There are many differences between the classical dragon and the Chinese dragon, these include the ability to fly even without wings, shape-shifting abilities, and of course the general benevolent behaviour to the populace.
The Chinese dragon is made up of nine entities. The head of camel, the eyes of a demon, the ears of a cow, the horns of a stag, the neck of a snake, it's belly a clam's, it's claws that of an eagle, while the soles of his feet are that of a tiger, and the 117 scales that cover it's body are that of a carp.
The Chinese dragon has four claws as standard, but the Imperial dragon has five, this is to identify it above the lesser classes. Anyone other than the emperor using the 5 claw motif was put to death.
The Chinese dragon (Lung) was a divine bringer of rain, necessary for the good of the people. Throughout Chinese history the dragon has been equated with weather. It is said that some of the worst floodings were caused when a mortal has upset a dragon. The dragon was also a symbol of the emperor whose wisdom and divine power assured the well-being of his subjects. Many legends draw connections between the dragon and the emperor. Some emperors claimed to have descended from the dragon.
Chinese dragons of myth could make themselves as large as the universe or as small as a silkworm. They could also change color and disappear in a flash. They rise to the skies in the spring and plunge into the waters in the autumn.
Dragon occupies a very important position in Chinese mythology. It shows up in arts, literature, poetry, architecture, songs, and many aspects of the Chinese conscience. The origin of Chinese dragons is unknown, but certainly pre-dates the written history.
Nine Dragon Wall
A very popular tourist site in Beijing is this Nine-Dragon Wall in BaiHai Park. After hundreds of years, the colours of the ceramic tiles are just as brilliant. The wall was built in 1756. It is 21m long, about 15m high and i.2m thick. It is faced with 424 7-colour ceramic tiles. At the centre of the wall, there is a giant dragon, flanged by four dragons on each side. In addition to these nine large dragons, the wall is covered from edge to edge with many smaller dragons. In all, there are 635 dragons.
According to legend the Dragon had nine sons, and each had a strong personality. There is no general agreement as to what the Dragon's sons are called. However, to most people, they are:
- Haoxian A reckless and adventurous dragon whose image can be found decorating the eaves of palaces.

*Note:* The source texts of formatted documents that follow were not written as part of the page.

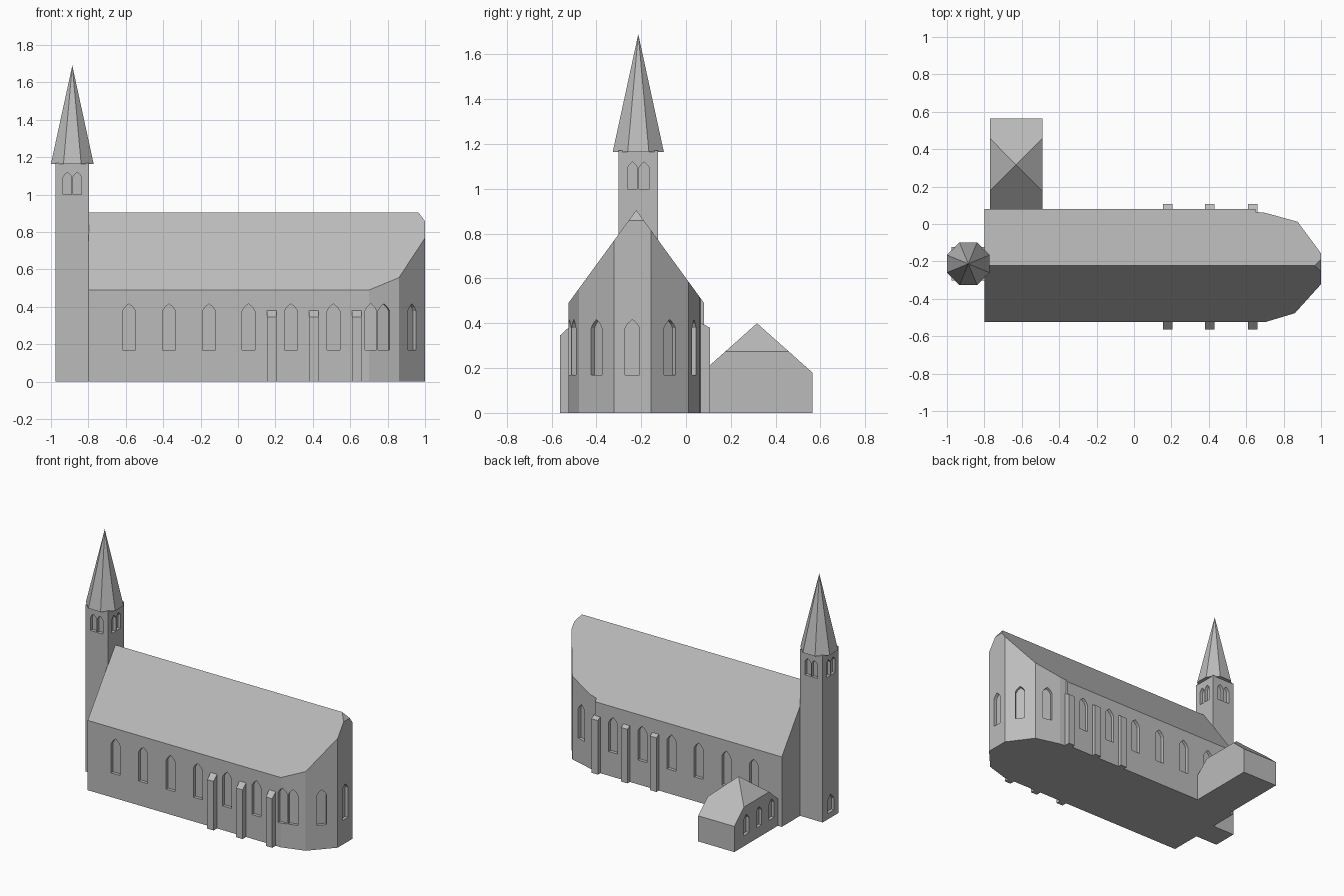
import bpy, bmesh, math
from mathutils import Vector, Matrix

if "Cube" in bpy.data.objects:
    bpy.data.objects.remove(bpy.data.objects["Cube"])

stone = bpy.data.materials.new("grey_stone")
stone.use_nodes = True
colour = (0.5, 0.5, 0.5, 1)
stone.diffuse_color = colour
stone.node_tree.nodes["Principled BSDF"].inputs["Base Color"].default_value = colour


def finish(bm, name):
    bmesh.ops.recalc_face_normals(bm, faces=bm.faces)
    mesh = bpy.data.meshes.new(name)
    bm.to_mesh(mesh)
    bm.free()
    mesh.materials.append(stone)
    ob = bpy.data.objects.new(name, mesh)
    bpy.context.collection.objects.link(ob)
    return ob


def extrude(points, offset):
    """Solid from a closed outline swept along an offset."""
    bm = bmesh.new()
    face = bm.faces.new([bm.verts.new(p) for p in points])
    new = bmesh.ops.extrude_face_region(bm, geom=[face])["geom"]
    verts = [v for v in new if isinstance(v, bmesh.types.BMVert)]
    bmesh.ops.translate(bm, vec=offset, verts=verts)
    return bm


def solid(name, plan, height, cuts=()):
    """Prism over a plan, sliced by (point, outward normal) planes."""
    bm = extrude([(x, y, 0) for x, y in plan], (0, 0, height))
    bmesh.ops.recalc_face_normals(bm, faces=bm.faces)
    for co, no in cuts:
        bmesh.ops.bisect_plane(bm, geom=bm.verts[:] + bm.edges[:] + bm.faces[:],
                               plane_co=co, plane_no=Vector(no).normalized(),
                               clear_outer=True)
        bmesh.ops.holes_fill(bm, edges=[e for e in bm.edges if e.is_boundary], sides=0)
    return finish(bm, name)


def rect(x0, x1, y0, y1):
    return [(x0, y0), (x1, y0), (x1, y1), (x0, y1)]


def cut_window(ob, x, y, normal, z0, z1, w, depth=0.022):
    """Sink a pointed-arch recess into a wall."""
    n = Vector((*normal, 0)).normalized()
    side = Vector((-n.y, n.x, 0))
    spring = z1 - 0.6 * w
    half = [(w / 2, z0), (w / 2, spring), (w * 0.33, spring + 0.3 * w)]
    outline = half + [(0, z1)] + [(-s, z) for s, z in reversed(half)]
    base = Vector((x, y, 0)) - n * depth
    cutter = finish(extrude([base + side * s + Vector((0, 0, z)) for s, z in outline],
                            n * (depth + 0.03)), "window_cutter")
    cutter.hide_render = True
    mod = ob.modifiers.new("window", "BOOLEAN")
    mod.operation = "DIFFERENCE"
    mod.solver = "EXACT"
    mod.object = cutter
    bpy.context.view_layer.objects.active = ob
    bpy.ops.object.modifier_apply(modifier=mod.name)
    bpy.data.objects.remove(cutter)


# Nave with faceted apse, gable roof and clipped ridge end
FRONT, BACK, RIDGE = -0.525, 0.08, -0.222
apse = [(0.70, FRONT), (0.86, -0.477), (1.0, -0.322), (1.0, -0.157), (0.875, 0.012), (0.70, 0.06)]
plan = [(-0.80, FRONT)] + apse + [(0.65, 0.065), (0.65, BACK), (-0.80, BACK)]
top = (0, RIDGE, 0.905)
nave = solid("nave", plan, 1.2, [
    (top, (0, -0.415, 0.303)),
    (top, (0, 0.415, 0.303)),
    ((1, RIDGE, 0.858), (0.047, 0, 0.035)),
])

# Nave windows, one per bay and one per apse facet
for x in (-0.583, -0.369, -0.155, 0.056, 0.283, 0.51):
    cut_window(nave, x, FRONT, (0, -1), 0.17, 0.417, 0.07)
    cut_window(nave, x, BACK, (0, 1), 0.17, 0.417, 0.07)
cut_window(nave, 0.71, FRONT, (0, -1), 0.17, 0.417, 0.06)
for (ax, ay), (bx, by) in zip(apse, apse[1:]):
    cut_window(nave, (ax + bx) / 2, (ay + by) / 2, (by - ay, ax - bx), 0.17, 0.417, 0.064)

# Buttresses with sloping caps
for i, x in enumerate((0.18, 0.405, 0.635), 1):
    solid(f"front_buttress_{i}", rect(x - 0.025, x + 0.025, -0.563, -0.51), 0.5,
          [((x, -0.563, 0.345), (0, -0.035, 0.038))])
    solid(f"back_buttress_{i}", rect(x - 0.025, x + 0.025, 0.055, 0.107), 0.5,
          [((x, 0.107, 0.38), (0, 0.015, 0.028))])

# Tower with paired belfry openings and a low doorway
TX, TY, R = -0.886, -0.213, 0.089
tower = solid("tower", rect(TX - R, TX + R, TY - R, TY + R), 1.17)
for nx, ny in ((1, 0), (-1, 0), (0, 1), (0, -1)):
    for s in (-0.026, 0.026):
        cut_window(tower, TX + nx * R + ny * s, TY + ny * R + nx * s, (nx, ny), 1.0, 1.12, 0.046)
cut_window(tower, TX - R, TY, (-1, 0), 0.04, 0.165, 0.075)

# Octagonal spire
bm = bmesh.new()
bmesh.ops.create_cone(bm, cap_ends=True, segments=8, radius1=0.114 / math.cos(math.pi / 8),
                      radius2=0, depth=0.525,
                      matrix=Matrix.Translation((TX, TY, 1.4275)) @ Matrix.Rotation(math.pi / 8, 4, "Z"))
bmesh.ops.remove_doubles(bm, verts=bm.verts, dist=0.0001)
finish(bm, "spire")

# Annex with half-hipped roof
AX, AY = -0.63, 0.317
peak = (AX, AY, 0.40)
annex = solid("annex", rect(AX - 0.14, AX + 0.14, 0.07, 0.564), 0.6, [
    (peak, (0, 0.22, 0.247)), (peak, (0, -0.22, 0.247)),
    (peak, (0.125, 0, 0.14)), (peak, (-0.125, 0, 0.14)),
])
for y in (0.43, 0.29, 0.15):
    cut_window(annex, AX - 0.14, y, (-1, 0), 0.075, 0.215, 0.058)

- Yazi Valiant and bellicose; his image is seen on sword-hilts and knife hilts.
- Chiwen likes to gaze into the distance and his appearance is often carved on pinnacles.
- Baxia is a good swimmer and his image decorates many bridge piers and archways.
- Pulao is fond of roaring and his figure is carved on bells.
- Bixi is an excellent pack-animal whose image appears on panniers.
- Qiuniu loves music and his figure is a common decoration on the bridge of stringed musical instruments.
- Suanmi is fond of smoke and fire; his likeness can be seen on the legs of incense-burners.
- Jiaotu is as tight-lipped as a mussel or a snail. His image is carved on doors.